Unfortunately, I think that this approach only works once per record because Zapier is watching record IDs. If a particular property goes from Tenanted to Vacant and back to Tenanted, I don’t know if the Zap would recognize the second instance as a “New Record” in View because the Airtable Record ID doesn’t change. You’d have to check with Zapier support, or set up a test case, where you do exactly that – change the status from Vacant to Tenanted to Vacant and then back to Tenanted and see if the second change to Tenanted triggers the Zap.

The other approach is to tweak your base structure and your workflow. In your base, you could conceivably create a “Status” table alongside your property table. In the Status table, each record would represent a change in Status for a given property. For each record, you might have fields for Prior Status, New Status, TimeStamp and a linked field to properties. Make the TimeStamp field a date field and click the box that says “include a time field.” Whenever you add a record, click “Today” (at the bottom of the calendar input) in the TimeStamp field and it will give you a date and time. Voila, you have a timestamp. In the Status table, you would create a view called “Tenanted” which would filter on the “New Status” field for the value “Tenanted.” In that case, each status change is a new record, and would thus trigger the Zap to record a task in Wunderlist.

Rereading this, I can see that it’s a bit abstract, but I hope it helps. Maybe someone with more experience like @W_Vann_Hall has a better idea…


#101

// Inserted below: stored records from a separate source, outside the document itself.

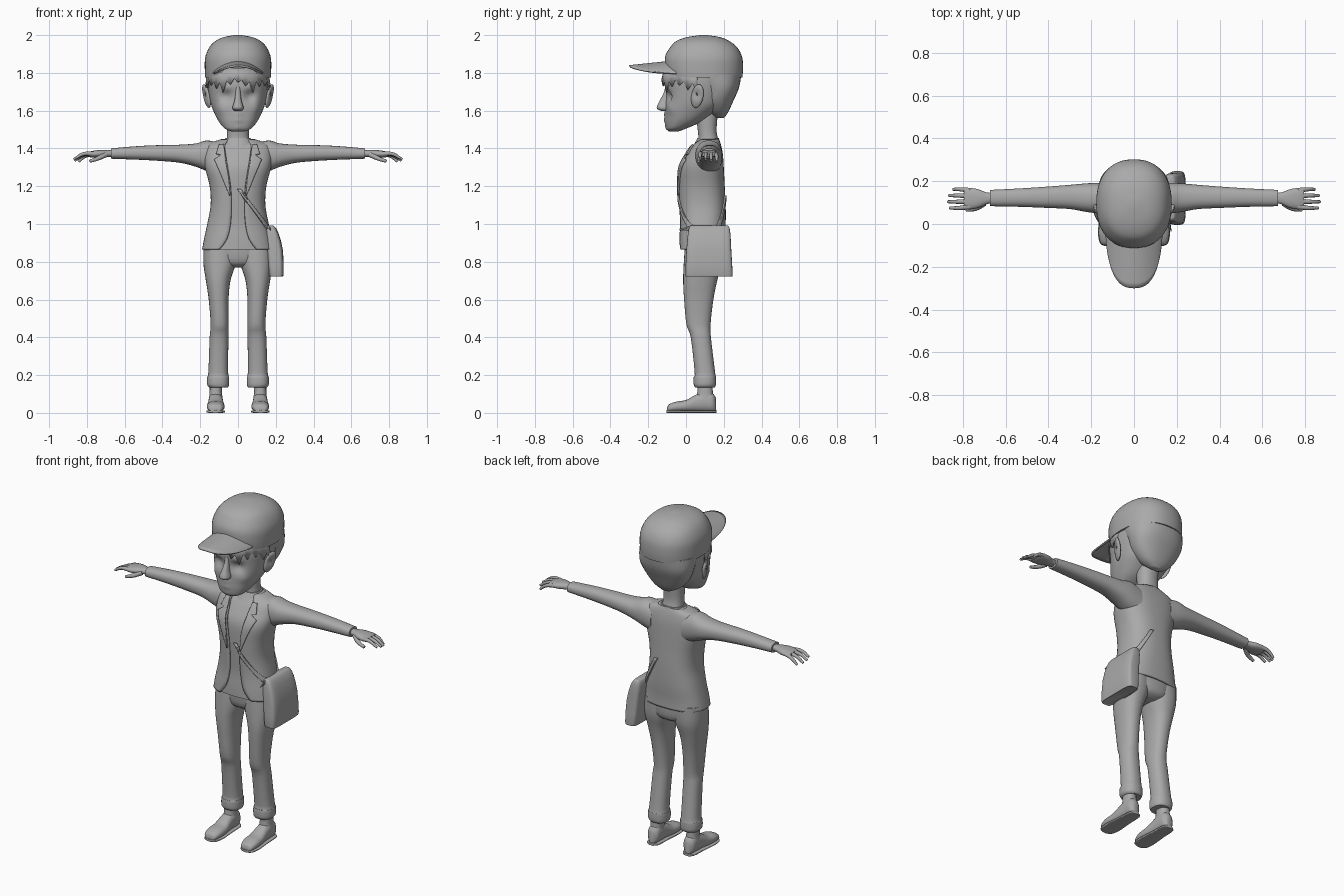
import bpy, bmesh, math
from mathutils import Vector, Matrix
from mathutils.bvhtree import BVHTree

if "Cube" in bpy.data.objects:
    bpy.data.objects.remove(bpy.data.objects["Cube"])

grey = bpy.data.materials.new("plain_grey")
grey.use_nodes = True
shade = (0.4, 0.4, 0.4, 1)
grey.diffuse_color = shade
grey.node_tree.nodes["Principled BSDF"].inputs["Base Color"].default_value = shade


def finish(name, bm, mirror=False, thickness=0, offset=0, angle=50):
    """Turn a bmesh into a smooth shaded object, optionally thickened and mirrored."""
    bmesh.ops.remove_doubles(bm, verts=bm.verts, dist=1e-5)
    bmesh.ops.recalc_face_normals(bm, faces=bm.faces)
    mesh = bpy.data.meshes.new(name)
    bm.to_mesh(mesh)
    bm.free()
    mesh.materials.append(grey)
    mesh.shade_smooth()
    mesh.set_sharp_from_angle(angle=math.radians(angle))
    ob = bpy.data.objects.new(name, mesh)
    bpy.context.collection.objects.link(ob)
    if thickness:
        solid = ob.modifiers.new("thickness", "SOLIDIFY")
        solid.thickness, solid.offset = thickness, offset
    if mirror:
        ob.modifiers.new("mirror", "MIRROR")
    return ob


def refine(rows, steps):
    """Catmull-Rom interpolation between key sections."""
    out = []
    for i in range(len(rows) - 1):
        keys = [rows[max(i - 1, 0)], rows[i], rows[i + 1], rows[min(i + 2, len(rows) - 1)]]
        for s in range(steps):
            t = s / steps
            out.append([b + 0.5 * t * (c - a + t * (2*a - 5*b + 4*c - d + t * (3*(b - c) + d - a)))
                        for a, b, c, d in zip(*keys)])
    return out + [list(rows[-1])]


def skin(bm, rings, wrap):
    for low, high in zip(rings, rings[1:]):
        for k in range(len(low) if wrap else len(low) - 1):
            j = (k + 1) % len(low)
            bm.faces.new((low[k], low[j], high[j], high[k]))


def loft(name, rows, axis="z", power=2.3, seg=32, steps=4, opened=False, **kw):
    """Skin sections given as (position, min a, max a, min b, max b[, front gap])."""
    order = {"z": (1, 2, 0), "x": (0, 1, 2), "y": (1, 0, 2)}[axis]
    bm, rings = bmesh.new(), []
    curve = lambda v: math.copysign(abs(v) ** (2 / power), v)
    for row in refine(rows, steps):
        t, a0, a1, b0, b1 = row[:5]
        start = math.asin((row[5] / (a1 - a0) * 2) ** (power / 2)) if opened else 0
        ring = []
        for k in range(seg):
            ang = start + (math.tau - 2 * start) * k / (seg - 1 if opened else seg)
            p = (t, (a0 + a1) / 2 + (a1 - a0) / 2 * curve(math.sin(ang)),
                 (b0 + b1) / 2 - (b1 - b0) / 2 * curve(math.cos(ang)))
            ring.append(bm.verts.new([p[i] for i in order]))
        rings.append(ring)
    skin(bm, rings, not opened)
    if not opened:
        bm.faces.new(rings[0])
        bm.faces.new(rings[-1])
    return finish(name, bm, **kw)


def sym(*rows):
    """Sections symmetric in x: (z, half width, front, back[, gap])."""
    return [(r[0], -r[1], *r[1:]) for r in rows]


def bump(ob, centre, radius, shift):
    """Soft local push of the surface."""
    for v in ob.data.vertices:
        fall = math.exp(-((v.co - Vector(centre)).length / radius) ** 2)
        v.co += Vector(shift) * fall


def tube(name, points, radius):
    """Tapering digit along a curve, on both hands."""
    data = bpy.data.curves.new(name, "CURVE")
    data.dimensions, data.bevel_depth, data.use_fill_caps = "3D", radius, True
    data.bevel_resolution, data.resolution_u = 3, 5
    line = data.splines.new("BEZIER")
    line.bezier_points.add(len(points) - 1)
    for i, (bp, p) in enumerate(zip(line.bezier_points, points)):
        bp.co, bp.radius = p, 1 - 0.45 * i / (len(points) - 1)
        bp.handle_left_type = bp.handle_right_type = "AUTO"
    data.materials.append(grey)
    ob = bpy.data.objects.new(name, data)
    bpy.context.collection.objects.link(ob)
    ob.modifiers.new("mirror", "MIRROR")


# Jacket with open front, and the shirt filling it
coat = sym((.865, .19, -.04, .205, .1), (.92, .18, -.038, .205, .06), (1.0, .163, -.033, .21, .04),
           (1.1, .145, -.037, .21, .035), (1.2, .15, -.04, .205, .04), (1.3, .175, -.035, .2, .055),
           (1.37, .18, 0, .195, .065), (1.42, .165, .035, .185, .07), (1.45, .085, .075, .175, .05))
jacket = loft("jacket", coat, power=2.5, seg=49, opened=True, thickness=.012, offset=-1)
inset = .012
shirt = loft("shirt", [(z, a + inset, b - inset, c + inset, d - inset) for z, a, b, c, d, gap in coat],
             power=2.5, seg=48)
trees = [BVHTree.FromPolygons([v.co for v in ob.data.vertices], [p.vertices for p in ob.data.polygons])
         for ob in (jacket, shirt)]


def strip(name, rows, side=-1, steps=5, across=6, mirror=False):
    """Thin cloth laid on the torso; rows are (z, x start, x end), side -1 is the front."""
    bm, rings = bmesh.new(), []
    for (z0, a0, b0), (z1, a1, b1) in zip(rows, rows[1:]):
        for s in range(steps + 1):
            t, ring = s / steps, []
            z, a, b = z0 + (z1 - z0) * t, a0 + (a1 - a0) * t, b0 + (b1 - b0) * t
            for k in range(across + 1):
                x = a + (b - a) * k / across
                hits = [tr.ray_cast((x, side, z), (0, -side, 0))[0] for tr in trees]
                hits = [h.y for h in hits if h]
                y = max(hits, key=lambda h: h * side) if hits else .08 + side * .11
                ring.append(bm.verts.new((x, y + side * .005, z)))
            rings.append(ring)
    skin(bm, rings, False)
    finish(name, bm, mirror=mirror, thickness=.009)


# Lapels, collar and shoulder strap
strip("lapel", [(1.42, .075, .1), (1.37, .068, .115), (1.365, .068, .09), (1.34, .066, .125),
                (1.25, .05, .085), (1.15, .04, .045)], mirror=True)
strip("front_strap", [(1.185, -.005, .015), (.97, .155, .175)], steps=12)
strip("back_strap", [(1.15, .04, .06), (.95, .15, .17)], side=1, steps=12)
loft("shirt_collar", sym((1.41, .085, .035, .18), (1.435, .078, .05, .178), (1.455, .066, .06, .175)))

# Shoulder bag
loft("shoulder_bag", [(.725, .17, .235, .002, .243), (.735, .162, .242, -.004, .247), (.86, .15, .238, .002, .24),
                      (.95, .142, .215, .01, .235), (.985, .148, .195, .018, .228), (.992, .155, .185, .025, .22)],
     power=5, seg=40, steps=2, angle=40)

# Trousers
loft("trouser_seat", sym((.77, .05, .04, .15), (.8, .13, 0, .19), (.9, .175, -.01, .195)))
loft("trouser_leg", [(.135, .052, .153, .048, .152), (.15, .047, .163, .041, .159), (.19, .047, .163, .041, .159),
                     (.215, .052, .157, .046, .154), (.4, .051, .15, .025, .132), (.47, .05, .145, .002, .13),
                     (.6, .05, .155, -.01, .145), (.7, .04, .17, -.015, .165), (.79, .012, .183, -.012, .187),
                     (.89, 0, .183, -.005, .19)], mirror=True)

# Shoes, soles and ankles
loft("ankle", [(.07, .08, .155, .05, .15), (.11, .085, .15, .06, .142), (.2, .085, .15, .06, .14)], mirror=True)
loft("shoe", [(-.1, .1, .14, .006, .025), (-.09, .083, .156, .005, .045), (-.05, .072, .165, .005, .06),
              (0, .072, .163, .005, .068), (.05, .078, .158, .005, .095), (.1, .08, .155, .005, .113),
              (.14, .083, .152, .005, .105), (.158, .1, .135, .006, .08)], axis="y", mirror=True)
loft("sole", [(-.103, .105, .135, 0, .014), (-.09, .08, .159, 0, .014), (-.04, .069, .168, 0, .014),
              (.06, .076, .16, 0, .014), (.14, .08, .155, 0, .014), (.162, .1, .135, 0, .014)],
     axis="y", power=4, mirror=True)

# Sleeves and hands
loft("sleeve", [(.1, .05, .19, 1.26, 1.43), (.165, .05, .192, 1.28, 1.442), (.22, .056, .19, 1.302, 1.427),
                (.3, .07, .183, 1.323, 1.42), (.4, .075, .175, 1.333, 1.418), (.52, .08, .167, 1.34, 1.413),
                (.655, .083, .16, 1.345, 1.402), (.672, .084, .159, 1.346, 1.4)], axis="x", mirror=True)
loft("palm", [(.65, .1, .145, 1.355, 1.39), (.69, .092, .148, 1.355, 1.391), (.73, .075, .163, 1.352, 1.392),
              (.775, .069, .168, 1.352, 1.386), (.795, .078, .16, 1.358, 1.38)], axis="x", mirror=True)
for i, finger in enumerate(("index", "middle", "ring", "little")):
    y, reach = .081 + .025 * i, (.096, .105, .1, .08)[i]
    spread = (i - 1.5) * .004
    tube(finger + "_finger", [(.765, y, 1.371), (.765 + reach * .55, y + spread, 1.371 - .004 * i),
                              (.765 + reach, y + spread, 1.348 - .006 * i)], .0125)
tube("thumb", [(.7, .098, 1.368), (.74, .073, 1.348), (.785, .066, 1.332)], .015)

# Neck and head, with soft facial forms
loft("neck", sym((1.4, .07, .055, .18), (1.45, .06, .065, .17), (1.5, .057, .062, .162), (1.6, .06, .05, .17)))
head = loft("head", sym((1.49, .035, -.09, -.04), (1.505, .07, -.102, 0), (1.54, .1, -.108, .08),
                        (1.58, .122, -.108, .14), (1.63, .142, -.108, .2), (1.69, .155, -.106, .23),
                        (1.75, .163, -.108, .25), (1.82, .163, -.1, .27)), seg=64, steps=6)
for side in (-1, 1):
    bump(head, (side * .062, -.1, 1.675), .032, (0, .022, 0))
    bump(head, (side * .06, -.1, 1.72), .025, (0, -.01, 0))
    bump(head, (side * .085, -.07, 1.61), .03, (side * .004, -.006, 0))
for z, push in ((1.58, -.01), (1.567, .008), (1.554, -.011), (1.51, -.006)):
    bump(head, (0, -.108, z), .02, (0, push, 0))
loft("nose", sym((1.598, .018, -.13, -.08), (1.614, .03, -.155, -.08), (1.65, .02, -.141, -.08),
                 (1.69, .014, -.12, -.08), (1.725, .014, -.11, -.07)), seg=20)
ear = bmesh.new()
bmesh.ops.create_uvsphere(ear, u_segments=20, v_segments=14, radius=1, matrix=Matrix.Translation((.167, .06, 1.677))
                          @ Matrix.Rotation(-.2, 4, "X") @ Matrix.Rotation(.25, 4, "Y") @ Matrix.Rotation(-.35, 4, "Z")
                          @ Matrix.Diagonal((.014, .034, .065, 1)))
ear_ob = finish("ear", ear, mirror=True)
bump(ear_ob, (.182, .055, 1.685), .022, (-.012, 0, 0))

# Hair at the back, and a ragged fringe
loft("back_hair", sym((1.56, .03, .16, .2), (1.59, .085, .12, .222), (1.65, .135, .085, .25),
                      (1.72, .161, .07, .28), (1.79, .168, 0, .293)))
bm = bmesh.new()
top, low = [], []
tips = (.1, .03, .06, .02, .05, .03, .07, .035)
count = 24
for k in range(count + 1):
    ang = math.radians(-82 + 164 * k / count)
    tip = 1.785 - tips[k % len(tips)] * (.7 + .4 * abs(math.sin(ang)))
    for ring, reach, z in ((top, .96, 1.825), (low, 1.03, tip)):
        ring.append(bm.verts.new((.167 * reach * math.sin(ang), .09 - .21 * reach * math.cos(ang), z)))
skin(bm, [top, low], False)
finish("fringe", bm, thickness=.009, angle=30)

# Cap crown and arched brim
crown = loft("cap_crown", sym((1.775, .174, -.105, .298), (1.82, .176, -.112, .302), (1.88, .174, -.108, .298),
                              (1.93, .155, -.085, .275), (1.965, .125, -.055, .235), (1.988, .08, 0, .185),
                              (2.0, .02, .075, .115)), seg=48)
bump(crown, (0, -.105, 1.775), .1, (0, 0, .045))
bm, rings = bmesh.new(), []
for i in range(25):
    u, ring = math.sin(math.radians(-90 + 7.5 * i)), []
    depth = .21 * math.sqrt(max(0, 1 - abs(u) ** 3.5))
    for j in range(9):
        v = j / 8
        ring.append(bm.verts.new((.128 * u, -.09 + .05 * u * u - v * depth * (1 + .24 * u * u * (1 - v)),
                                  1.858 - .022 * v - .055 * u * u * (1 - .25 * v))))
    rings.append(ring)
skin(bm, rings, False)
finish("cap_brim", bm, thickness=.01)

If you’re essentially giving each manager a spreadsheet and having them overwrite cells with new values, then, yeah, you’re going to have problems tracking changes in Airtable as currently implemented.

I’m a big fan of audit trails, though — so I would have built the system with each [Property] record containing a one-to-many linked-record field pointing to a [Statuses] table. Each [Statuses] record would contain such fields as {Date}, {Status}, {Notes} — whatever you need to track. Now, when a manager changes a property’s status, instead of modifying a cell value, he or she would click on the {Status} field to drill through to the [Statuses] table, create a new record, and update its values.

Here’s where it gets a little baroque…

In the [Property] record, create a field called {Current}, configured as a roll-up of {Statuses::Date} (that is, the {Date} field in the [Statuses] table), with an aggregation function of MAX(values). Complementarily, in the [Statuses] table define a {Current} lookup field retrieving the value of {Property::Current}.

Now, for any [Statuses] value you wish to display in a [Property] record, within the [Statuses] table define a {Current [whatever]} formula field using this formula:

'IF({Date}={Current},{[whatever]},BLANK())`

For instance, the formula for {Current Status} would be

IF({Date}={Current},{Status},BLANK()}

Finally (honest!), back in [Property] define a field to display the current value, as either a lookup or a rollup of {Statuses::Current [whatever]}. For instance, {Property::Status} might be a lookup of {Statuses::Current Status} or a rollup of {Statuses::Current Status} using a CONCATENATE(), ARRAYCOMPACT(), or ARRAYJOIN() aggregation function. (There are subtle differences in how each of these options returns the result. You may wish to experiment to find which best supports your application.)

With such an implementation, the ‘date last updated’ is baked in. What’s more, you now have [something of]* a record of who changed what when.

I know my description makes this seem a real dog’s breakfast, but it is much easier to implement than describe. Take a look at this post and the demonstration table linked in the fourth reply.

Again, not a solution, if you’re simply having managers overwrite a field’s value, and certainly not a replacement for the much-needed ‘last updated date’ Airtable field; instead, it’s an example of how one can achieve better-than-equivalent functionality with a little restruturing of the base.


Time-stamping a date that can be changed
Insert date on specific actions